Having a computer for a brain has its perks, but it has its drawbacks as well. Language is a tough concept for robots, as words can convey the abstract as well as the concrete and robots have trouble knowing the difference (and grasping the abstract). That makes human-machine interaction less than intuitive for humans and confusing to ‘bots. But Australian researchers are hoping to change that by teaching robots to communicate verbally in a language of their own creation, the same way humans did.

Developed at the University of Queensland and the Queensland University of Technology, these “Lingodroids” are small, wheeled mobile robots that use cameras and laser range finders to navigate an environment. But they also carry microphones and speakers so they can speak to and hear each other. Using their “voices” and “ears,” the two Lingodroids play a series of games that require the robots to navigate spatially by creating a shared language between them.

It works something like this. The robots roam their environment, and if one finds itself in an unfamiliar place, it will make up a word to describe it from randomly generated syllables. It communicates that word to other robots it meets there, establishing the name of the locale within the community. From this, a spatial and verbal framework is established to name places on the map.

The robots will also play other games with each other. One will say the name of a place and each will race to the place it associates with that particular made up word. Robots can also ask one another about where they just came from, and which directions it is from where they currently are. Over time, the robots have developed a pretty solid, mutually agreed-upon understanding of what’s what inside their shared environment. In other words, they’ve invented a language through which they can talk about their surroundings.

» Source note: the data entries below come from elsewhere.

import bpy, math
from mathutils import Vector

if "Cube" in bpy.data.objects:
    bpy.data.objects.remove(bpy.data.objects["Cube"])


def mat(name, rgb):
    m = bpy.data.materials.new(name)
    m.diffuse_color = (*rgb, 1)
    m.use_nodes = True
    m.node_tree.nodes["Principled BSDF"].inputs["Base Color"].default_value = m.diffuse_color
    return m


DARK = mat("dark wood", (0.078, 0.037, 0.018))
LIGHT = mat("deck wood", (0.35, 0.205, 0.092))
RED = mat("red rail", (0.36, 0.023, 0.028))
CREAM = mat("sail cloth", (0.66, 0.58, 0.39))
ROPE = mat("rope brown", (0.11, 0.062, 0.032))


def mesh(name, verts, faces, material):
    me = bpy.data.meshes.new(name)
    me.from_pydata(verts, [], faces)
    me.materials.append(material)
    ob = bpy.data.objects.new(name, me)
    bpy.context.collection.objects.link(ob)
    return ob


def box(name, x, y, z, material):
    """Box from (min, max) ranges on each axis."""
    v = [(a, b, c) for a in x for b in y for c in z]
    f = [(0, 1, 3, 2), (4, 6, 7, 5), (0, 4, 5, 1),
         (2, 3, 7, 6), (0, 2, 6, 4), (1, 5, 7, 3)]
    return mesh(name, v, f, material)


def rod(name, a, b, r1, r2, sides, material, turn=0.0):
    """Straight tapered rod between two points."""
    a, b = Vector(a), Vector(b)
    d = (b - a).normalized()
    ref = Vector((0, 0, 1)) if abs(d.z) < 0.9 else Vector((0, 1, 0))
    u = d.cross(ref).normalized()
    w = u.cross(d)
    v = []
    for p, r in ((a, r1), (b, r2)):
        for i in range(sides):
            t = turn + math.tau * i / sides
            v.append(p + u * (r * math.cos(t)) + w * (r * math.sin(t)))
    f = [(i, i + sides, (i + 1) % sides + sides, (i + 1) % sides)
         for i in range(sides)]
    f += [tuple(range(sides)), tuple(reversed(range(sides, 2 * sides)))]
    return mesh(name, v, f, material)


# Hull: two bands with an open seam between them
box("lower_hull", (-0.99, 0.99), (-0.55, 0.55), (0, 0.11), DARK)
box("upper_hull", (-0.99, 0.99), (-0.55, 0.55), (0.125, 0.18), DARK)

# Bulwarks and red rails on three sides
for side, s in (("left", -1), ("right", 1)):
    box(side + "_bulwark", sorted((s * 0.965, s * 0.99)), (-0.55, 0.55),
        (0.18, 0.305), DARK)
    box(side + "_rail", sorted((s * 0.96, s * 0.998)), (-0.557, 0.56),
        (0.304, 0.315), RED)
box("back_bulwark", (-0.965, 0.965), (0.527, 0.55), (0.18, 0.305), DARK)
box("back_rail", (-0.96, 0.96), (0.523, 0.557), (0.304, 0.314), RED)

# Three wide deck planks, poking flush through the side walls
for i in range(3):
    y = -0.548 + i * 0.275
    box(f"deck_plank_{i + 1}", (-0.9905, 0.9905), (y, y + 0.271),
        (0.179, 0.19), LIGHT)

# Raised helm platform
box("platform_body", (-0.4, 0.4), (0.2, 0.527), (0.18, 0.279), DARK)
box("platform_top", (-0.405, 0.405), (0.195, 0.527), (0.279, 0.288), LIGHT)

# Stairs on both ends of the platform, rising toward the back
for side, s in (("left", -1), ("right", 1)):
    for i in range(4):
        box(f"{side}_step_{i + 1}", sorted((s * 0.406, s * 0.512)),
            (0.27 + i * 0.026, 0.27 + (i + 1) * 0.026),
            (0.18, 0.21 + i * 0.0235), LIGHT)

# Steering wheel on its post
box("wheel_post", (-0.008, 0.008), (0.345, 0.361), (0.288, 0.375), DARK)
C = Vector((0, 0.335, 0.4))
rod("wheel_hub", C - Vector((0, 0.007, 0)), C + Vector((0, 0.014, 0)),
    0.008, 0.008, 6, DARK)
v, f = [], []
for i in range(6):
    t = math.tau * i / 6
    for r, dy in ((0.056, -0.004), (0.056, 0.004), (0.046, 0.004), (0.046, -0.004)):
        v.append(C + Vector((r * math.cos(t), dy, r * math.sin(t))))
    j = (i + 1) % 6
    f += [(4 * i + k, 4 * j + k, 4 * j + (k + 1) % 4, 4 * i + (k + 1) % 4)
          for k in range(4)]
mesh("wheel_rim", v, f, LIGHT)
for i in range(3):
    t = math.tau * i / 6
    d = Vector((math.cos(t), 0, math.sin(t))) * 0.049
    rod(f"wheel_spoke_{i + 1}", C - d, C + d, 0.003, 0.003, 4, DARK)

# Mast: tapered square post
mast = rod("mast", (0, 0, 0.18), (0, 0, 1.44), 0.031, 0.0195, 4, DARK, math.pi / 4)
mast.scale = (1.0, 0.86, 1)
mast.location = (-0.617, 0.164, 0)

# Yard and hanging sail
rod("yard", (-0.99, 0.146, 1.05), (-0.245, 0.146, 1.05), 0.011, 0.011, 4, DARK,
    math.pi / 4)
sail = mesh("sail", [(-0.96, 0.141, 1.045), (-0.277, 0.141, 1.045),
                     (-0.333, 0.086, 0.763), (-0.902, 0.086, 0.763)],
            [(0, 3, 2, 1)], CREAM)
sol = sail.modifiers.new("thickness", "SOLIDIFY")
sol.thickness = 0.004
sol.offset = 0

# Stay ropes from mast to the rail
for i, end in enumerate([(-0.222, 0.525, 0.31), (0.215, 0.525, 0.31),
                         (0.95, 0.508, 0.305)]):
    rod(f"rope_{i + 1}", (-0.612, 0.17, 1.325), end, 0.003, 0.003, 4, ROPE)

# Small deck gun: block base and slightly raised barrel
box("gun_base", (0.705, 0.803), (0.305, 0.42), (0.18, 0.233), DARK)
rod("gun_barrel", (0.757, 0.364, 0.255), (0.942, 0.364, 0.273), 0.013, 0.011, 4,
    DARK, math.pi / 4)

It’s not as nuanced as learning Cantonese, but the researchers hope to teach the Lingodroids to communicate with each other about more elaborate ideas and concepts. The larger aim is to devise a better means for robots to speak verbally with each other–and eventually with human beings.

IEEE Spectrum